Rendered images with source text
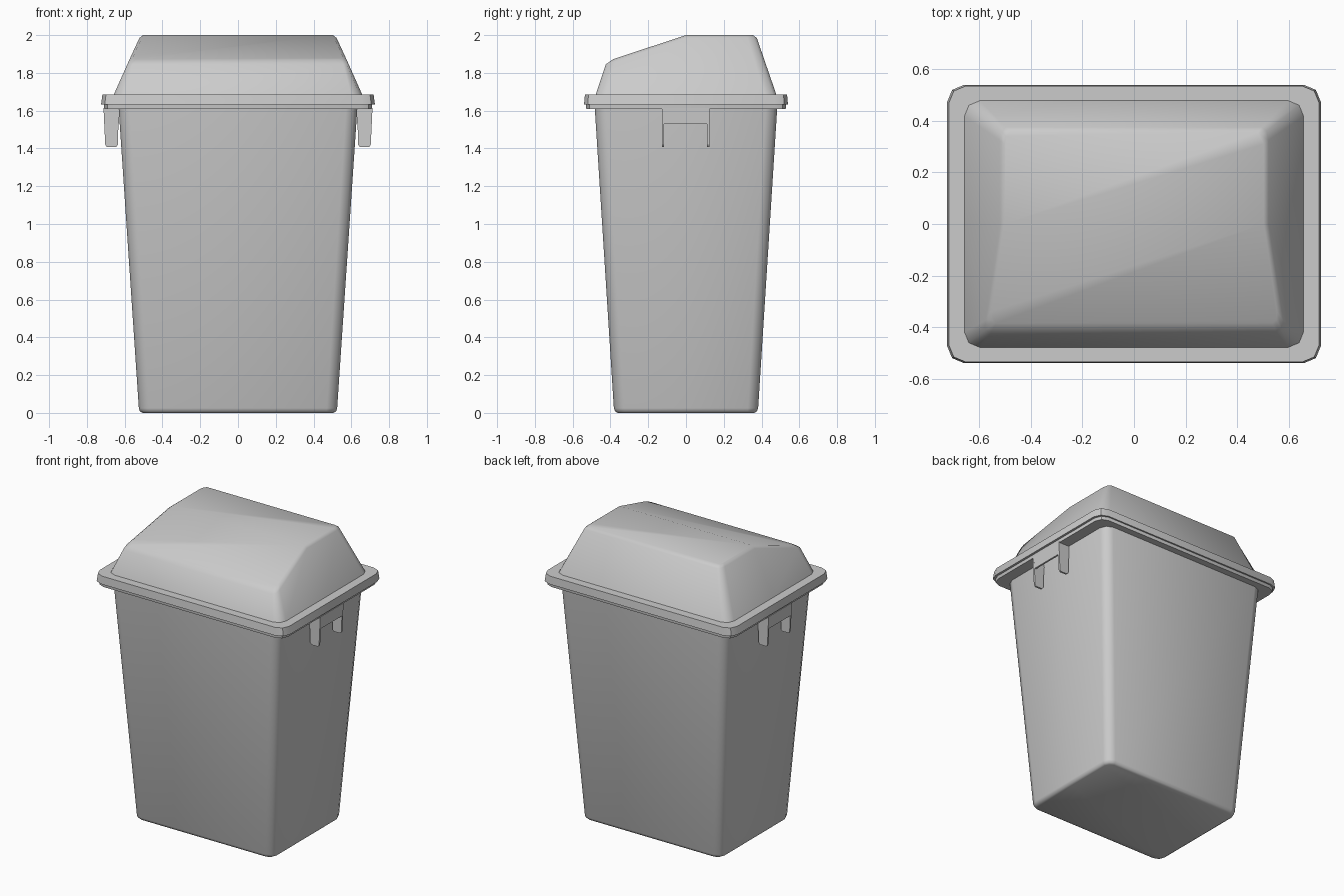
import bpy, bmesh, math

cube = bpy.data.objects.get("Cube")
if cube:
    bpy.data.objects.remove(cube, do_unlink=True)

grey = bpy.data.materials.new("grey plastic")
grey.use_nodes = True
grey.diffuse_color = (0.6, 0.6, 0.6, 1)
grey.node_tree.nodes["Principled BSDF"].inputs["Base Color"].default_value = (0.6, 0.6, 0.6, 1)


def finish(name, bm, angle):
    bmesh.ops.recalc_face_normals(bm, faces=bm.faces)
    mesh = bpy.data.meshes.new(name)
    bm.to_mesh(mesh)
    bm.free()
    mesh.materials.append(grey)
    obj = bpy.data.objects.new(name, mesh)
    bpy.context.collection.objects.link(obj)
    bpy.ops.object.select_all(action='DESELECT')
    obj.select_set(True)
    bpy.context.view_layer.objects.active = obj
    bpy.ops.object.shade_smooth_by_angle(angle=math.radians(angle))
    return obj


def outline(hx, y0, y1, r, segs=2):
    """Rounded rectangle, with an extra point at y = 0 on each short side."""
    pts = [(hx, 0)]
    corners = ((hx - r, y1 - r), (r - hx, y1 - r), (r - hx, y0 + r), (hx - r, y0 + r))
    for q, (cx, cy) in enumerate(corners):
        for i in range(segs + 1):
            a = math.pi / 2 * (q + i / segs)
            pts.append((cx + r * math.cos(a), cy + r * math.sin(a)))
        if q == 1:
            pts.append((-hx, 0))
    return pts


def loft(bm, rings):
    loops = [[bm.verts.new(p) for p in ring] for ring in rings]
    for a, b in zip(loops, loops[1:]):
        for i in range(len(a)):
            j = (i + 1) % len(a)
            bm.faces.new((a[i], a[j], b[j], b[i]))
    return loops


def cap(bm, loop):
    """Close a ring with a back half and a front half meeting at y = 0."""
    mid = len(loop) // 2
    bm.faces.new(loop[:mid + 1])
    bm.faces.new(loop[mid:] + loop[:1])


def stack(name, levels, angle):
    bm = bmesh.new()
    loops = loft(bm, [[(x, y, z) for x, y in outline(hx, -hy, hy, r)]
                      for z, hx, hy, r in levels])
    cap(bm, loops[0])
    cap(bm, loops[-1])
    return finish(name, bm, angle)


# Tapered bin with softened bottom edge
stack("bin_body", [(0, 0.505, 0.362, 0.04), (0.008, 0.519, 0.375, 0.05),
                   (0.025, 0.525, 0.382, 0.055), (1.615, 0.632, 0.483, 0.06)], 50)
# Bin rim and lid flange
stack("bin_rim", [(1.61, 0.708, 0.528, 0.06), (1.635, 0.71, 0.53, 0.06)], 40)
stack("lid_flange", [(1.632, 0.725, 0.54, 0.067), (1.685, 0.718, 0.535, 0.065)], 40)

# Domed lid: flat at the back of the top, sloping down toward the front
BASE_Z, SLOPE = 1.685, 0.33


def dome_ring(top, y0, y1, inset, r):
    ring = []
    for x, y in outline(1, y0, y1, r):
        z = top + SLOPE * min(0, y)
        half = 0.66 - (z - BASE_Z) * 0.46 - inset
        ring.append((x * half, y, z))
    return ring


bm = bmesh.new()
base = [(x, y, BASE_Z - 0.005) for x, y in outline(0.66, -0.48, 0.48, 0.06)]
loops = loft(bm, [base, dome_ring(1.985, -0.425, 0.375, 0, 0.05),
                  dome_ring(2.0, -0.385, 0.355, 0.012, 0.045)])
cap(bm, loops[-1])
finish("lid_dome", bm, 75)


# Side handles: two hanging legs joined by an outer band
def plate(bm, profile, y0, y1, side):
    ends = [[bm.verts.new((side * x, y, z)) for x, z in profile] for y in (y0, y1)]
    for end in ends:
        bm.faces.new(end)
    a, b = ends
    for i in range(len(a)):
        j = (i + 1) % len(a)
        bm.faces.new((a[i], a[j], b[j], b[i]))


LEG = [(0.625, 1.615), (0.712, 1.615), (0.703, 1.42), (0.695, 1.408),
       (0.645, 1.408), (0.636, 1.42), (0.636, 1.47)]
BAND = [(0.7, 1.615), (0.712, 1.615), (0.708, 1.53), (0.696, 1.53)]
for name, side in (("left_handle", 1), ("right_handle", -1)):
    bm = bmesh.new()
    plate(bm, LEG, -0.128, -0.116, side)
    plate(bm, LEG, 0.112, 0.124, side)
    plate(bm, BAND, -0.116, 0.112, side)
    finish(name, bm, 30)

§ Problem description: Search the data for the string "levels". List each line that has it.

§ Your solution:
def stack(name, levels, angle):
                      for z, hx, hy, r in levels])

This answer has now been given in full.